Nikodem and Zofia Miśkiewicz, together with their daughters, had a farm in Brańsk, in the Podlasie region. They had friendly relations with Jews who lived in the neighborhood. One of them had taught Nikodem and his brother the shoemaking craft. Another one – named Golde – employed Nikodem to bring in wood from the forest. Nikodem was good friends with Golde and knew his children, Ewa and Wolf.

In 1941 Germans created ghetto in Brańsk. It was liquidated in November next year. The Miśkiewicz family watched the carts filled with people passing by their house. The Nazis took the Brańsk Jews to a ghetto in Bielsko Podlaskie, and later on to Treblinka concentration camp.

Ewa and Wolf Golde survived the liquidation. Both of them – although separately and at different times – asked the Miśkiewicz’s for help. Wolf reached their house as soon as he managed to safely leave his hiding place in the ghetto. Ewa came after a few months spent in the fields with a group of other fugitives. She thought about them when her companions decided to go to the Białystok ghetto, which she did not want to do.

Neither of the siblings expected to meet the other at Nikodem’s. They both stayed there until 1944, when Germans built near-by a dairy. Nikodem decided that their presence so close to the shelter was too risky, so he took his charges into the forest to join a group of Jews who were hiding there.

The Miśkiewicz family helped also another Jew, named Mulek Rachelson. He was hiding in various places close to the village. From time to time he appeared at Nikodem’s farm and he could always count on getting food and clothing.

All three of them lived to see the end of the war. Soon after they emigrated from Poland.
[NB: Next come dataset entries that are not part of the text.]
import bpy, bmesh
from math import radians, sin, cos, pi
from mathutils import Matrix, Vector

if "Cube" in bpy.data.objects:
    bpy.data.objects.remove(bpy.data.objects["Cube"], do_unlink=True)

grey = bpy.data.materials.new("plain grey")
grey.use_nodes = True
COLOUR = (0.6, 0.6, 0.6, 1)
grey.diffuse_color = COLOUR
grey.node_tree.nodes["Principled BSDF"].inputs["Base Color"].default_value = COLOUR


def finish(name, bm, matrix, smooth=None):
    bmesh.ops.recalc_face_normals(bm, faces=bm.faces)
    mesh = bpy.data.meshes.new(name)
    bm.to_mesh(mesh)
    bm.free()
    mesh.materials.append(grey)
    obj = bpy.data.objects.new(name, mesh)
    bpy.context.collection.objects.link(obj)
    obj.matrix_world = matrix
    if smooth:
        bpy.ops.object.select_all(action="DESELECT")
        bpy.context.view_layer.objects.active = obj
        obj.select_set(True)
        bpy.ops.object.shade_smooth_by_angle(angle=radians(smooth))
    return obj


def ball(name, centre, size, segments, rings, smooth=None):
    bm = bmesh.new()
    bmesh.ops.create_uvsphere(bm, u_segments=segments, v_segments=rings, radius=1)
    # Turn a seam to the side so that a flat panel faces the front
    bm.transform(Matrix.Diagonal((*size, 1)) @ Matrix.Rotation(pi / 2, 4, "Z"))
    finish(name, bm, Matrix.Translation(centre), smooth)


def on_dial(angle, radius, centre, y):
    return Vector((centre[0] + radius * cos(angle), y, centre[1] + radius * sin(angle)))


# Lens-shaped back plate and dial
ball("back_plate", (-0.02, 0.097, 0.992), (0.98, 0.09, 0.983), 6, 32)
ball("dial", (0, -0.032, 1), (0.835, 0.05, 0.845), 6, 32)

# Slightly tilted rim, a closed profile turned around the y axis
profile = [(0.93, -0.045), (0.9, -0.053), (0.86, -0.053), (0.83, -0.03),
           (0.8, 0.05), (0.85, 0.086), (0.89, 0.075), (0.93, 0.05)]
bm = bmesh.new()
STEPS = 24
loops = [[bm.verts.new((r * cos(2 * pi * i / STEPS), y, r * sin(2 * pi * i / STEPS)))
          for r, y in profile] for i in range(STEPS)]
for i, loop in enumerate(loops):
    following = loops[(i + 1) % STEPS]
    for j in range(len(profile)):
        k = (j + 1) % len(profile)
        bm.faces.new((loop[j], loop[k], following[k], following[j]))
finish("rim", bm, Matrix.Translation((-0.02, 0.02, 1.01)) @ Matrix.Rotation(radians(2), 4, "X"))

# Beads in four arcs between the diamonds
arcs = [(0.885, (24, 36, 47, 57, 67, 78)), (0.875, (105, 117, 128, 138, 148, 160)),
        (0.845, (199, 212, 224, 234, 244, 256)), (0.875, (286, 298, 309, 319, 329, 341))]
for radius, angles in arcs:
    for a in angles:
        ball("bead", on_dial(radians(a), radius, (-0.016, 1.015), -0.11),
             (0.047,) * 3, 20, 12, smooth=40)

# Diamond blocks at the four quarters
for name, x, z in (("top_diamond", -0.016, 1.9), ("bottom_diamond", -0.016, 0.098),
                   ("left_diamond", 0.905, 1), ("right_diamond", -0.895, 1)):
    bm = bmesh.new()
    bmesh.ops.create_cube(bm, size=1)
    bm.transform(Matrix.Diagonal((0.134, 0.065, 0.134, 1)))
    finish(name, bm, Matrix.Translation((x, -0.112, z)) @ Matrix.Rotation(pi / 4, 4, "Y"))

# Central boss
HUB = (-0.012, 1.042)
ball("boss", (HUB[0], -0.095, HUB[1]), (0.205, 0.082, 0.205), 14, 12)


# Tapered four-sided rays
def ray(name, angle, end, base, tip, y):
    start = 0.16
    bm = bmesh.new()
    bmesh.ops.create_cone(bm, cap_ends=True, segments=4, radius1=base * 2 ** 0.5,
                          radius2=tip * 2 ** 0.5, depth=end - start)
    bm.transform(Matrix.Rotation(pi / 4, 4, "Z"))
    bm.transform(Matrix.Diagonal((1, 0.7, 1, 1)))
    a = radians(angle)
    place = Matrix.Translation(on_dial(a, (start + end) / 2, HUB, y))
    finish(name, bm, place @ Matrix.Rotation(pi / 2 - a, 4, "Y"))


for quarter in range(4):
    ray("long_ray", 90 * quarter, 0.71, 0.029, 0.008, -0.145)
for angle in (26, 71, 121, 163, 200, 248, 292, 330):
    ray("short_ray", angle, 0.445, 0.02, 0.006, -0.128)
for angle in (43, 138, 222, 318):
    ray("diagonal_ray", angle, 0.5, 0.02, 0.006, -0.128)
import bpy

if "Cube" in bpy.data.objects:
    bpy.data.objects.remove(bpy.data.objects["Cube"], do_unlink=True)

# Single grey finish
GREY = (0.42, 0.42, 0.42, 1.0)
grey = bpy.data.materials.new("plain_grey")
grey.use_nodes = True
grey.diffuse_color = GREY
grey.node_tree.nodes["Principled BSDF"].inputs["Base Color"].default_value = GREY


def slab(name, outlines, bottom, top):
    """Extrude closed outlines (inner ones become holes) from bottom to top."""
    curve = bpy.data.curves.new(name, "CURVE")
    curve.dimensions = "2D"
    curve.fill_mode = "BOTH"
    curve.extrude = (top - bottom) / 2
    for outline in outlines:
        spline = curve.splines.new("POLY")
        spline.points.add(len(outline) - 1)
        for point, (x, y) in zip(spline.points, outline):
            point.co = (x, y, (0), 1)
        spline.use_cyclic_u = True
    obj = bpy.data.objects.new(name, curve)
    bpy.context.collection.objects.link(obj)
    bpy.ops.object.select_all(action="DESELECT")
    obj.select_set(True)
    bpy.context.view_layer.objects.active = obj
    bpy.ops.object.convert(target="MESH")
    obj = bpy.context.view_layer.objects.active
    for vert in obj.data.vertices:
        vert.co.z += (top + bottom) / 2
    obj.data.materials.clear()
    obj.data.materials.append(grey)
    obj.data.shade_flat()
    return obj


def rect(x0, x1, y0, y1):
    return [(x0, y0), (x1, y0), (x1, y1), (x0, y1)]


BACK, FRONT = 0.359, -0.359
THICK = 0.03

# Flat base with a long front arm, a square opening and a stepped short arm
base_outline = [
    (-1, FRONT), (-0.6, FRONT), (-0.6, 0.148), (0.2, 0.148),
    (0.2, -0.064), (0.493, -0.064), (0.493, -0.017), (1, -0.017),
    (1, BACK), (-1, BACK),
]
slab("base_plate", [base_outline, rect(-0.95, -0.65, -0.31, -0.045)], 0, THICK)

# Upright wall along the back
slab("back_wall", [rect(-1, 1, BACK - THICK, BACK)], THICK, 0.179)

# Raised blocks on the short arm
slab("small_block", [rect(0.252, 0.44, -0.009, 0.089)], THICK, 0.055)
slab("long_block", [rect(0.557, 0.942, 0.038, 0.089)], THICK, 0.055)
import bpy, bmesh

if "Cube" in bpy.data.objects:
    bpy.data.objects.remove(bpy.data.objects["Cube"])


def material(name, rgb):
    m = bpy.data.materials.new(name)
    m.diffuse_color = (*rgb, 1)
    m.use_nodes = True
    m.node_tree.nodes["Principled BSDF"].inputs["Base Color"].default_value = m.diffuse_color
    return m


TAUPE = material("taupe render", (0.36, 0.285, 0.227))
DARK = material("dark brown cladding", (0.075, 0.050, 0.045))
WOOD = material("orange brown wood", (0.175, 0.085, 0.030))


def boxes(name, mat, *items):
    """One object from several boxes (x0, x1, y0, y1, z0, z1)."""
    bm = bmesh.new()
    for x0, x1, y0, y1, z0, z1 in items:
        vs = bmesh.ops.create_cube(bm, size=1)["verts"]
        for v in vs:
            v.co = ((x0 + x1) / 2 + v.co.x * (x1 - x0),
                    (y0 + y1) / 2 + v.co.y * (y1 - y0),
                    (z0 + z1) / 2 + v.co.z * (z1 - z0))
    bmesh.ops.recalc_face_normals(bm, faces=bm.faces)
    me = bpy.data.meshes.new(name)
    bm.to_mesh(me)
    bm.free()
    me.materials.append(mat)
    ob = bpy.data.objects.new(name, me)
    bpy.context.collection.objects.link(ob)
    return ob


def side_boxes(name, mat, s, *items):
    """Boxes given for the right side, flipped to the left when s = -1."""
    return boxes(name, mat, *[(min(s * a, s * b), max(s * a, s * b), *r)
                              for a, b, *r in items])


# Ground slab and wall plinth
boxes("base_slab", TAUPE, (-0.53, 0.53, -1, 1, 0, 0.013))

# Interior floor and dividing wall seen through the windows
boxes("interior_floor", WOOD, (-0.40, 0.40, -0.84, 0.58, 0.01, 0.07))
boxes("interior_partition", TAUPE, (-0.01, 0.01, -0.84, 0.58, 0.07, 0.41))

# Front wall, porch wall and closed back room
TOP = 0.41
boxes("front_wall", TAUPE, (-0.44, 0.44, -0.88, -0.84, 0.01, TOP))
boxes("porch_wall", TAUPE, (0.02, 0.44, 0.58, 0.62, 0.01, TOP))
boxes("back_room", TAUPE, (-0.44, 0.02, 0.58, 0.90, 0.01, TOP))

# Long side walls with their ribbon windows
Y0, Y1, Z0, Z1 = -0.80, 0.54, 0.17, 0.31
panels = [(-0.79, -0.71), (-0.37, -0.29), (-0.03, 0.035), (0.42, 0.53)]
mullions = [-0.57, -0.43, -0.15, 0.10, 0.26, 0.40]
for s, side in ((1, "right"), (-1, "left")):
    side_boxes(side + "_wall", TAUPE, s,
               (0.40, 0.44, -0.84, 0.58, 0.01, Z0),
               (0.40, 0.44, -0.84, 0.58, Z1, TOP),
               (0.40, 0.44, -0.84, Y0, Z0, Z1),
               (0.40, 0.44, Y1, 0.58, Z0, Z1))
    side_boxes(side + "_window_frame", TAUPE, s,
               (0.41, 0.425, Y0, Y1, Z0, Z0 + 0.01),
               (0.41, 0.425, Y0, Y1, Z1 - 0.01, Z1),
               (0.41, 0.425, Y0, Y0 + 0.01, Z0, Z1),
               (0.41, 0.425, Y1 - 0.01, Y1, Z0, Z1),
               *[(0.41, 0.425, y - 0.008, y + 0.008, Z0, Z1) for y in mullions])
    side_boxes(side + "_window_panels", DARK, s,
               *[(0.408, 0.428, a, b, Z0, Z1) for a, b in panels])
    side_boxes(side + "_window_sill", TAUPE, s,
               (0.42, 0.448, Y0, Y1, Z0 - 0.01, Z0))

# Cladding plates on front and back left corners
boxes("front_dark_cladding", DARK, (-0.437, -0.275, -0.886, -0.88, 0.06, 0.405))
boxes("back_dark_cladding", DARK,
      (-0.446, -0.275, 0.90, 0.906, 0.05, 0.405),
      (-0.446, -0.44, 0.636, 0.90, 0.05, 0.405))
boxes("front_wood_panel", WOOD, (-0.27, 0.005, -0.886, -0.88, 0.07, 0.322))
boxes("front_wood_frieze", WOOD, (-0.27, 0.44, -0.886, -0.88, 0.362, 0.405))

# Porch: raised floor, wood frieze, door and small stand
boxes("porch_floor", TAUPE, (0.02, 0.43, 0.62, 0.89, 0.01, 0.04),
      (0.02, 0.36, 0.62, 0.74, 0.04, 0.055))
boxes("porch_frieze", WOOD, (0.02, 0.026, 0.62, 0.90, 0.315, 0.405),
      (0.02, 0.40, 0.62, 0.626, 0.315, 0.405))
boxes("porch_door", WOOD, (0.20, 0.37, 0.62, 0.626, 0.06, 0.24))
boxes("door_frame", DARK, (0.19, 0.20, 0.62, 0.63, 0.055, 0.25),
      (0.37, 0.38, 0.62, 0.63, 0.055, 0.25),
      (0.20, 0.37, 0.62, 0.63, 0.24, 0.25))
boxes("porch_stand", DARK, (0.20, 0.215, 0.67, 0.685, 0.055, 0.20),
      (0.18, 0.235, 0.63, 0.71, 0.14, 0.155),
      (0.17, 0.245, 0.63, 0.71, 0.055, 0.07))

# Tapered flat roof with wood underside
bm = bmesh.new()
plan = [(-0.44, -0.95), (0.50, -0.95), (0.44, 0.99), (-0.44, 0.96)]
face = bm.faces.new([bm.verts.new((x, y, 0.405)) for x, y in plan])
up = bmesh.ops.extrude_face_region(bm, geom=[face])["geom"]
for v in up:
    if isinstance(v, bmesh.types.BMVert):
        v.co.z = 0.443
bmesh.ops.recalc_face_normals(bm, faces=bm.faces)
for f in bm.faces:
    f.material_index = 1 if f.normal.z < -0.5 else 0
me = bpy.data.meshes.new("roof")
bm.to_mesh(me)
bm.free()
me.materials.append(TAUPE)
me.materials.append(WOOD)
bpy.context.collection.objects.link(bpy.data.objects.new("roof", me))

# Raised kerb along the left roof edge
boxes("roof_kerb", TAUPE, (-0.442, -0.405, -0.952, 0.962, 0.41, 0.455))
  • Majewska Justyna, Interview with Krystyna Dąbrowska, a daughter of Zofia Miśkiewicz, 6.07.2008
  • Gutman Israel red. nacz., Księga Sprawiedliwych wśród Narodów Świata, Ratujący Żydów podczas Holocaustu